Your gospel interpretation is syncopathetic. It vibrates through the atmospheric chamber-barrier and compels the nuns to seek. Popes surround me with disapproving hand gestures. Erotic priests are peering from the bushes at all our current innocence vessels, who prance through the grass with tattered pants. Your proverbs are translucent and your sermons challenge the masses to ever higher levels of low self-worth. Hilarious anti-preachers are flogging the airwaves with strategic sarcasm and there is no way to stop it. Your scripture interpretation is idio-empathic. It bends your guilt-mechanisms and instills an urge to smoke cigarettes. Prudish smilers own the streets and determine the nature of television advertisements. Mutated anger floods all of your exchanges with the lower classes.
That's the trouble with falling in love with a musician. Not the late nights, or the people that want to be with you, none of the things that you worried would bother me. It's the the fact that I can't listen to anything without thinking of you. Without wondering whether at some point you've sat and listened to this song too. Without thinking about the nights I've spent watching you sing your feelings to a room of strangers and then gone home together just to sit on the couch and listen to the songs that helped make us who we are. Wondering how one could be so private and the other could not. Standing in a dark room, watching you nervously throw all of your feelings out there for the world to feel with you.
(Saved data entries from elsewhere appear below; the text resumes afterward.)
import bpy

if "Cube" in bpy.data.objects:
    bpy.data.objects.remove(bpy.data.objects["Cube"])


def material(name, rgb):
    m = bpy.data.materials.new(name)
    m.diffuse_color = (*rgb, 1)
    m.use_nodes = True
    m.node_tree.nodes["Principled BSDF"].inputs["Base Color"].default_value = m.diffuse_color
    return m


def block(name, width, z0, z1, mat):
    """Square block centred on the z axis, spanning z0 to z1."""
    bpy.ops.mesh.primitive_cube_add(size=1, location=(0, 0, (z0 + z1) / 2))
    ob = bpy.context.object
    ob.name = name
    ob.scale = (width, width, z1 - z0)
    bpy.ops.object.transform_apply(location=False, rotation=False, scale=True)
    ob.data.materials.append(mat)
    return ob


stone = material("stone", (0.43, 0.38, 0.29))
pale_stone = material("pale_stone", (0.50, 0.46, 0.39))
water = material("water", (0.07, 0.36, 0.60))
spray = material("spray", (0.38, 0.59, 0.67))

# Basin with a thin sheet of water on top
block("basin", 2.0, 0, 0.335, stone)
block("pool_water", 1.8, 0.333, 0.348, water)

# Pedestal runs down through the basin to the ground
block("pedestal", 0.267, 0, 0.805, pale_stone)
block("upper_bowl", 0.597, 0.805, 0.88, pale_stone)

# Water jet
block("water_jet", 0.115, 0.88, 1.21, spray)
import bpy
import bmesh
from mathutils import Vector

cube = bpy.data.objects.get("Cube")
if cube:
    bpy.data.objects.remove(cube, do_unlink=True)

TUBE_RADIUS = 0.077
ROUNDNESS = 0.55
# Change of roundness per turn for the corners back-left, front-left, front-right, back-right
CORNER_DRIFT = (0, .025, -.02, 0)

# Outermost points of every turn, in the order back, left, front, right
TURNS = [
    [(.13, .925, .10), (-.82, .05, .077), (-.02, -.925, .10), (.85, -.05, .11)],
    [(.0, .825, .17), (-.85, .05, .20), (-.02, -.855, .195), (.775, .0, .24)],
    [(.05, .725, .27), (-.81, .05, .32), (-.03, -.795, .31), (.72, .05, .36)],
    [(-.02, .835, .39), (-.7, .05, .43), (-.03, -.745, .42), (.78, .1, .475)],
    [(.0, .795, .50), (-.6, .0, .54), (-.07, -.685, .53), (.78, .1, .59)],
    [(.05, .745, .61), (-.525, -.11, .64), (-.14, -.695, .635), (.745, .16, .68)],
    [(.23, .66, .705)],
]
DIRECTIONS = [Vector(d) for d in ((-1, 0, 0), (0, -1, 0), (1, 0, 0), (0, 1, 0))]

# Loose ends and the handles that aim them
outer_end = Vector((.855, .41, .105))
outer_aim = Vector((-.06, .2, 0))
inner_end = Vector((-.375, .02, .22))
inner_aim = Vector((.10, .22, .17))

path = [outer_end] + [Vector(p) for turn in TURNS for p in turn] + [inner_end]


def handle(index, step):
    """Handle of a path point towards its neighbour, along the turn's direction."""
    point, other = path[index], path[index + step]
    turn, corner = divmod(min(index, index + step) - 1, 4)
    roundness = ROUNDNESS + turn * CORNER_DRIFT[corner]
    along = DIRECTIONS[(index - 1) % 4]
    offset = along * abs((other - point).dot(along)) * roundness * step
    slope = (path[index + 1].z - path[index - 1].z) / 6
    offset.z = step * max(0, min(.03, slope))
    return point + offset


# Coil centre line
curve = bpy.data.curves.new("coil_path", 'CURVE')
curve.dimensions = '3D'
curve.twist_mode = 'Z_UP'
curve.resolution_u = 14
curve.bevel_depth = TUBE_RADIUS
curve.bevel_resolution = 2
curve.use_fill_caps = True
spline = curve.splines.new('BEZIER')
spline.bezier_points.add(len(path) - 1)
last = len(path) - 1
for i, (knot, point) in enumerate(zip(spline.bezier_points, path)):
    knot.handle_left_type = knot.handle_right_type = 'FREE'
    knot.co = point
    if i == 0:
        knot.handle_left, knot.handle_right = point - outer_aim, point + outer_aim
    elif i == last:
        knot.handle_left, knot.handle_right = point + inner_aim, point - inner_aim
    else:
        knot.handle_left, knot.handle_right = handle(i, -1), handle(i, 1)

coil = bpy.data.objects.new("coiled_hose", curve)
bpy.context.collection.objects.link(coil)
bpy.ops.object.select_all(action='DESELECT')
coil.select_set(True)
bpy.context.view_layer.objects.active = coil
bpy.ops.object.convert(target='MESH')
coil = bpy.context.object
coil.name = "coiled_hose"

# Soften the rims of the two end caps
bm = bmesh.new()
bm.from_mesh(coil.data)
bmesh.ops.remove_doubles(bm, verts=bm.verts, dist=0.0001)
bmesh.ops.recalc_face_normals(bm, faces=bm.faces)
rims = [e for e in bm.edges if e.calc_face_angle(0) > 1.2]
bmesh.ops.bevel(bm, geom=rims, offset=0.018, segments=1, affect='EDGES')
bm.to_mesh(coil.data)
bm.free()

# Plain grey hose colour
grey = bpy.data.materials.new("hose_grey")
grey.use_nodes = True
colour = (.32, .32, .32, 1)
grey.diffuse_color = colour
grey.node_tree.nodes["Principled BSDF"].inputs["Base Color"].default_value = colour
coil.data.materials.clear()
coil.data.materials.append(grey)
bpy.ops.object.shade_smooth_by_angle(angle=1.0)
Wondering if any of it was meant just for me.
Why is everyone so afraid of blame? We avoid blame, and clammer for credit. We take the blame, and give the credit. We depricate and inflate. We're little balloon people. One day we're slipping through the grate, the next day we can't fit through the door. Depression is a nemesis, it's not a biochemical flaw. It's garbage you forgot to take out. It's a dentist appointment when you haven't seen a dentist in a decade. If we take the blame, eventually we can take the credit. If we credit the blame we'll give the credit. Fuck. That makes no sense. It's confusing. But it's not my fault. I have Confusion. It's not my fault. Confusion is an illness. It's genetic. My parents were confused, too. Both of them. I give them credit, though. They didn't blame me for their confusion. They gave me credit for blaming the disease. But, now, that makes no sense, either.
The longer we drove the more we became lost. The trees grew thicker and the road became thinner. We had driven too far this time and we had taken way too many detours. Even if we decided to turn around and head home, we would've still been lost. We had no idea where we were going. The plan was to take the truck out for a simple spin but we didn't expect the countryside to be this big. I told my friend who was driving to ask for directions but he refused. I looked at the signs on the road and told him he was going the wrong way, but he didn't listen. There was no way we were gonna be able to find our way back now that it had gotten completely dark. So we just slept in the truck until the next day I found myself on a hospital bed, severely injured. Luckily, my friend was ok and he seemed really excited to see me for some reason. He said he was so happy they found me alive after all this time. I looked at him confused and asked him what happened to us after we got lost. He then looked at me confused. "Us? You mean to tell me, the day before you suddenly disappeared you were with someone else?" I told him he and I were taking the truck for a spin and we got lost, but he said he couldn't recall that ever happening.
You wrote a song once, about sitting in parking lots. About being young, drunk, and alone. About friendship and sadness. About the youth that we all have to leave behind. We talked about it one night, and you came to see that that song meant a little more to me that you'd first expected. I'm not sure if you were surprised because you can't fathom me feeling that way, or because you simply thought you were the only one. My life has changed, and the wild winds of my youth have blown me in all directions. I'm not a kid in a parking lot today, but sometimes I wish I still was. There's a certain kind of simplicity in the silence, a certain kind of understanding that comes from that kind of sadness. I told you I'd never want to go back to those days, but I think I was wrong. I sit alone still, older, in my own space, drinking tea, and stress is still tugging on my face. And in these quiet moments, I wish I could go back to those moments, if only to see if I could meet you there.